* [What you have to do] Check every line of the data below for the word "name". Copy the ones that have it.

[Stored data]
- - -

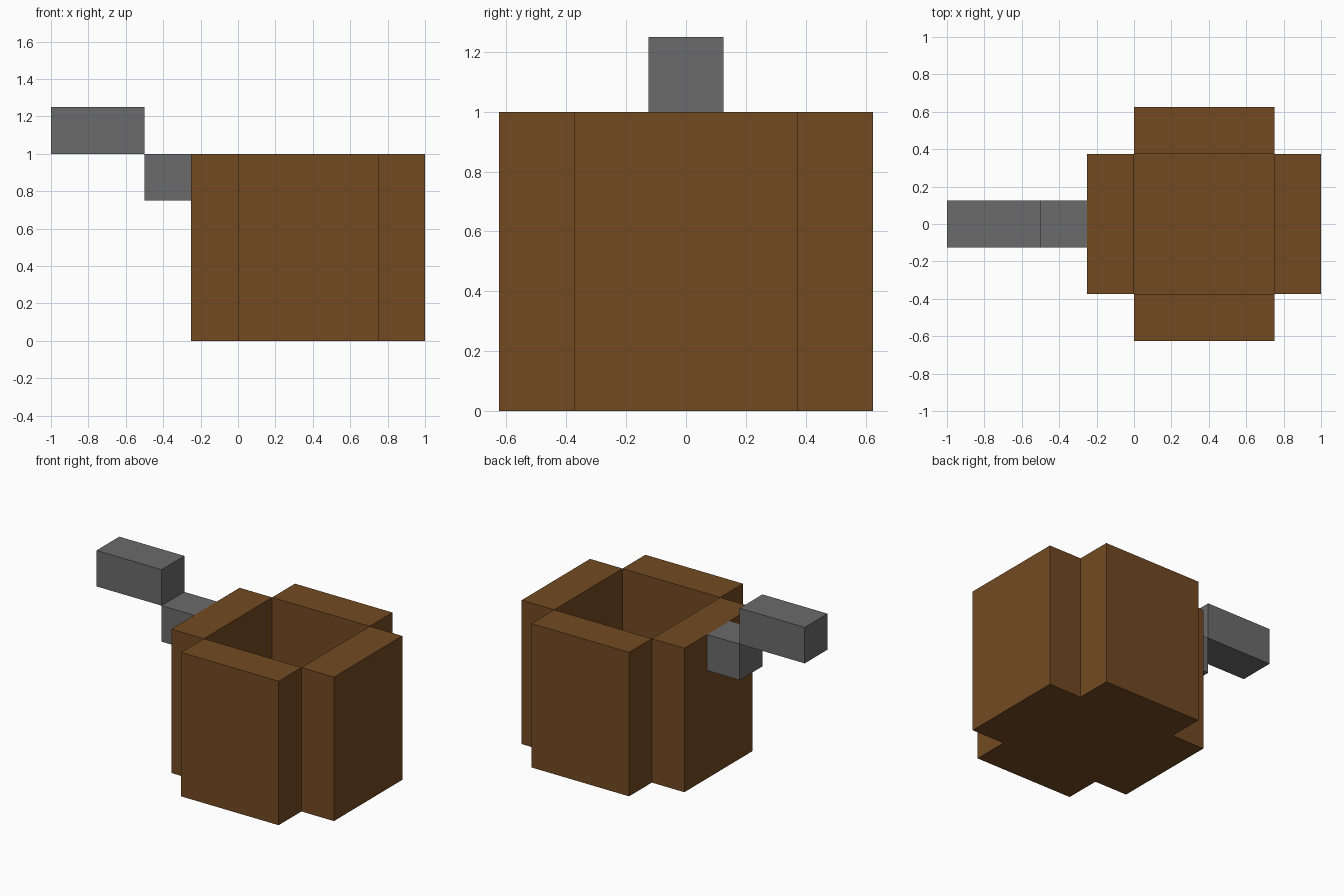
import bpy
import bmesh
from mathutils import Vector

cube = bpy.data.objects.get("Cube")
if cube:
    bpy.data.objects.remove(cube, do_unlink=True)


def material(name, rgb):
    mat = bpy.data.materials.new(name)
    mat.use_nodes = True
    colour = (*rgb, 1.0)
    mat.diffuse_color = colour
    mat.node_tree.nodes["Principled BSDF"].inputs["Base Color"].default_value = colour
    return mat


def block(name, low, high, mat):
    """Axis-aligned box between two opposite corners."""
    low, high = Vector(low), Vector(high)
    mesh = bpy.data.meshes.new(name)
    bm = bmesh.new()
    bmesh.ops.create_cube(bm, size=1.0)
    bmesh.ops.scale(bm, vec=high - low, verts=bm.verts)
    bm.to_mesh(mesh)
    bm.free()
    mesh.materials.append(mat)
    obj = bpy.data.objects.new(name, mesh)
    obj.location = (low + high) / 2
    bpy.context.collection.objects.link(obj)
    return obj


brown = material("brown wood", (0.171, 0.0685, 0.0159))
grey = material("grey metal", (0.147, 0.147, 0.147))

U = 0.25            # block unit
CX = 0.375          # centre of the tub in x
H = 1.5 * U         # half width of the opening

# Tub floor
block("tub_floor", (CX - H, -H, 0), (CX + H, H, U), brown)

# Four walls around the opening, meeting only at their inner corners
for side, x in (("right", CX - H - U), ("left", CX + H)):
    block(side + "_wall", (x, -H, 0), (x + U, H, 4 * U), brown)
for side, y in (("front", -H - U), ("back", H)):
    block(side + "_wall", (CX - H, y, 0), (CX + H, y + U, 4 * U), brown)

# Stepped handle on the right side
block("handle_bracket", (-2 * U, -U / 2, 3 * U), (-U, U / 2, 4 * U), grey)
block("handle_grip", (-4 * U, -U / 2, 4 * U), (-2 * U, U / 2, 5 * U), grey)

- - -

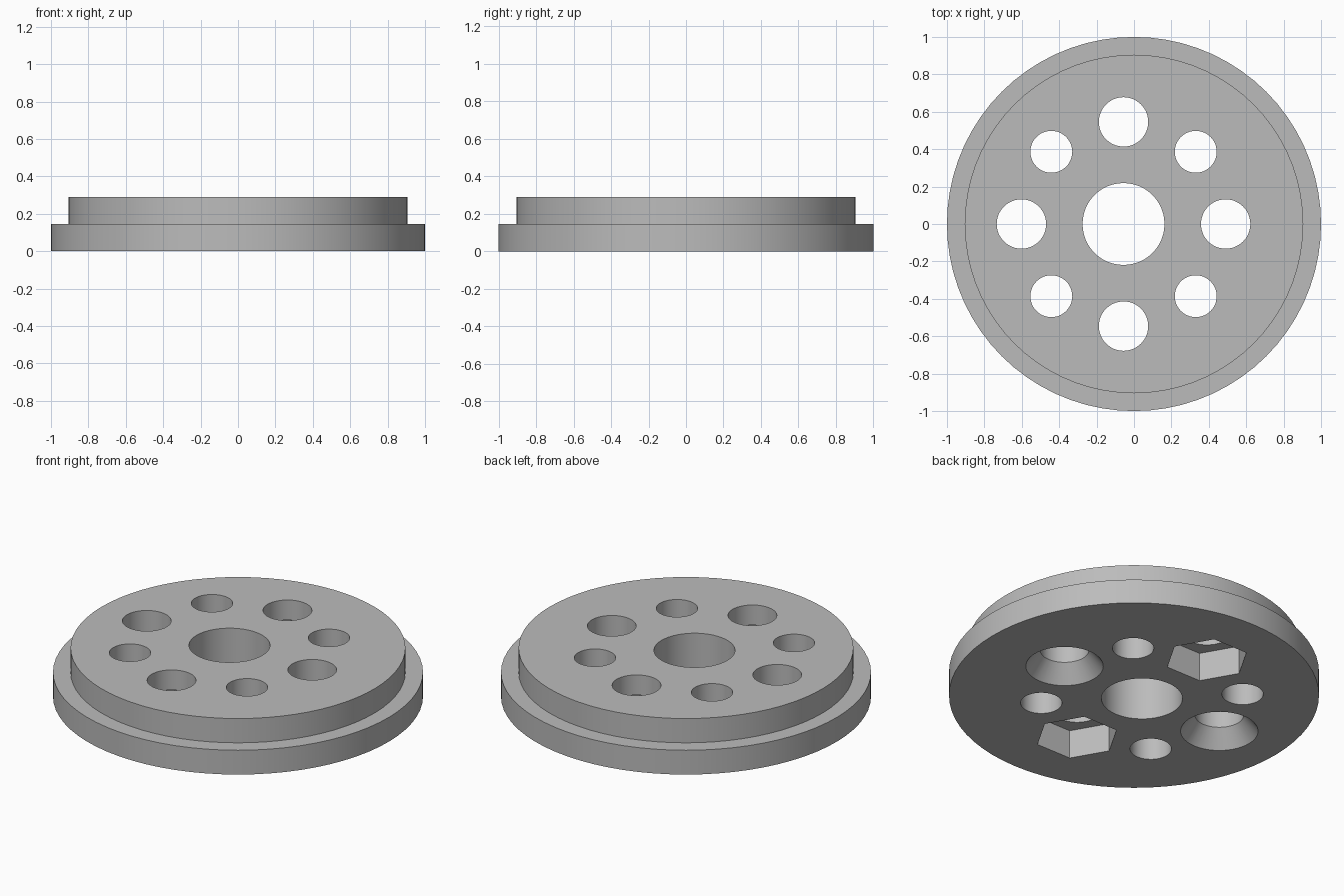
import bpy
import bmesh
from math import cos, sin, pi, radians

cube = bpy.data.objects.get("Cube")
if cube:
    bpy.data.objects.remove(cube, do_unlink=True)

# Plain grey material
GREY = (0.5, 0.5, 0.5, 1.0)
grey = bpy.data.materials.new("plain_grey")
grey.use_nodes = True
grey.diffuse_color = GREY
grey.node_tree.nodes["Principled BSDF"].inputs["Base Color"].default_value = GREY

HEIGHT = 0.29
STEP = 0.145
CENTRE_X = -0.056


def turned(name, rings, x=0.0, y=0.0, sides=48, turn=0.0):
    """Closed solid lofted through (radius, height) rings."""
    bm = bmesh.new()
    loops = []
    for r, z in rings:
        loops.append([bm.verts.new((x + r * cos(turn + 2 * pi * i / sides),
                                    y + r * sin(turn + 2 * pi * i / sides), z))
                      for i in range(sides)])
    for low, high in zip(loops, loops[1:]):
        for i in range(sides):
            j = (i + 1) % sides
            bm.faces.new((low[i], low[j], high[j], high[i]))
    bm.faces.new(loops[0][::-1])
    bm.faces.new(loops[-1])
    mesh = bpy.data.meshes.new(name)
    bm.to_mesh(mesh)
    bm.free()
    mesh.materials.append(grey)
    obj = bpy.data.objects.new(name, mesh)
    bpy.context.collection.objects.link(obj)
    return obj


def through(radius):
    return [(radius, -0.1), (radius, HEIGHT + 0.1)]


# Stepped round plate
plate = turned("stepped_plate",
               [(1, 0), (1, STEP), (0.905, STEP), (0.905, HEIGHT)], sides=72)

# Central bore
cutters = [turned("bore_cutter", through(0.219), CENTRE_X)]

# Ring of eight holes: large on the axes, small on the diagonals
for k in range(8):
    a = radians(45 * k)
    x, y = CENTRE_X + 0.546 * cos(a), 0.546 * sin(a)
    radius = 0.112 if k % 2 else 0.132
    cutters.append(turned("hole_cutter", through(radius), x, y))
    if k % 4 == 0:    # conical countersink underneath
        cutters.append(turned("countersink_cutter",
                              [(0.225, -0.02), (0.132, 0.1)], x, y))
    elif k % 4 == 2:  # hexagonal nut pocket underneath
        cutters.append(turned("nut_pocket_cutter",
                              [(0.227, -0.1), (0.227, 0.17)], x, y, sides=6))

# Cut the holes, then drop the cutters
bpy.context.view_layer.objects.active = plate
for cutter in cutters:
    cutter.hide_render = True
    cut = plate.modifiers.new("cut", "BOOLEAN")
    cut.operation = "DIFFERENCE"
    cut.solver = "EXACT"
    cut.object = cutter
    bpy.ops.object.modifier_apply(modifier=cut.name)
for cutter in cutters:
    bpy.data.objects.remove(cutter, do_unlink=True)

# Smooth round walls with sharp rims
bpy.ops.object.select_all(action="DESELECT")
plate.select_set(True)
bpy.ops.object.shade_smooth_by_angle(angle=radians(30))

- - -

* [Response box]
def material(name, rgb):
    mat = bpy.data.materials.new(name)
def block(name, low, high, mat):
    mesh = bpy.data.meshes.new(name)
    obj = bpy.data.objects.new(name, mesh)
def turned(name, rings, x=0.0, y=0.0, sides=48, turn=0.0):
    mesh = bpy.data.meshes.new(name)
    obj = bpy.data.objects.new(name, mesh)
    bpy.ops.object.modifier_apply(modifier=cut.name)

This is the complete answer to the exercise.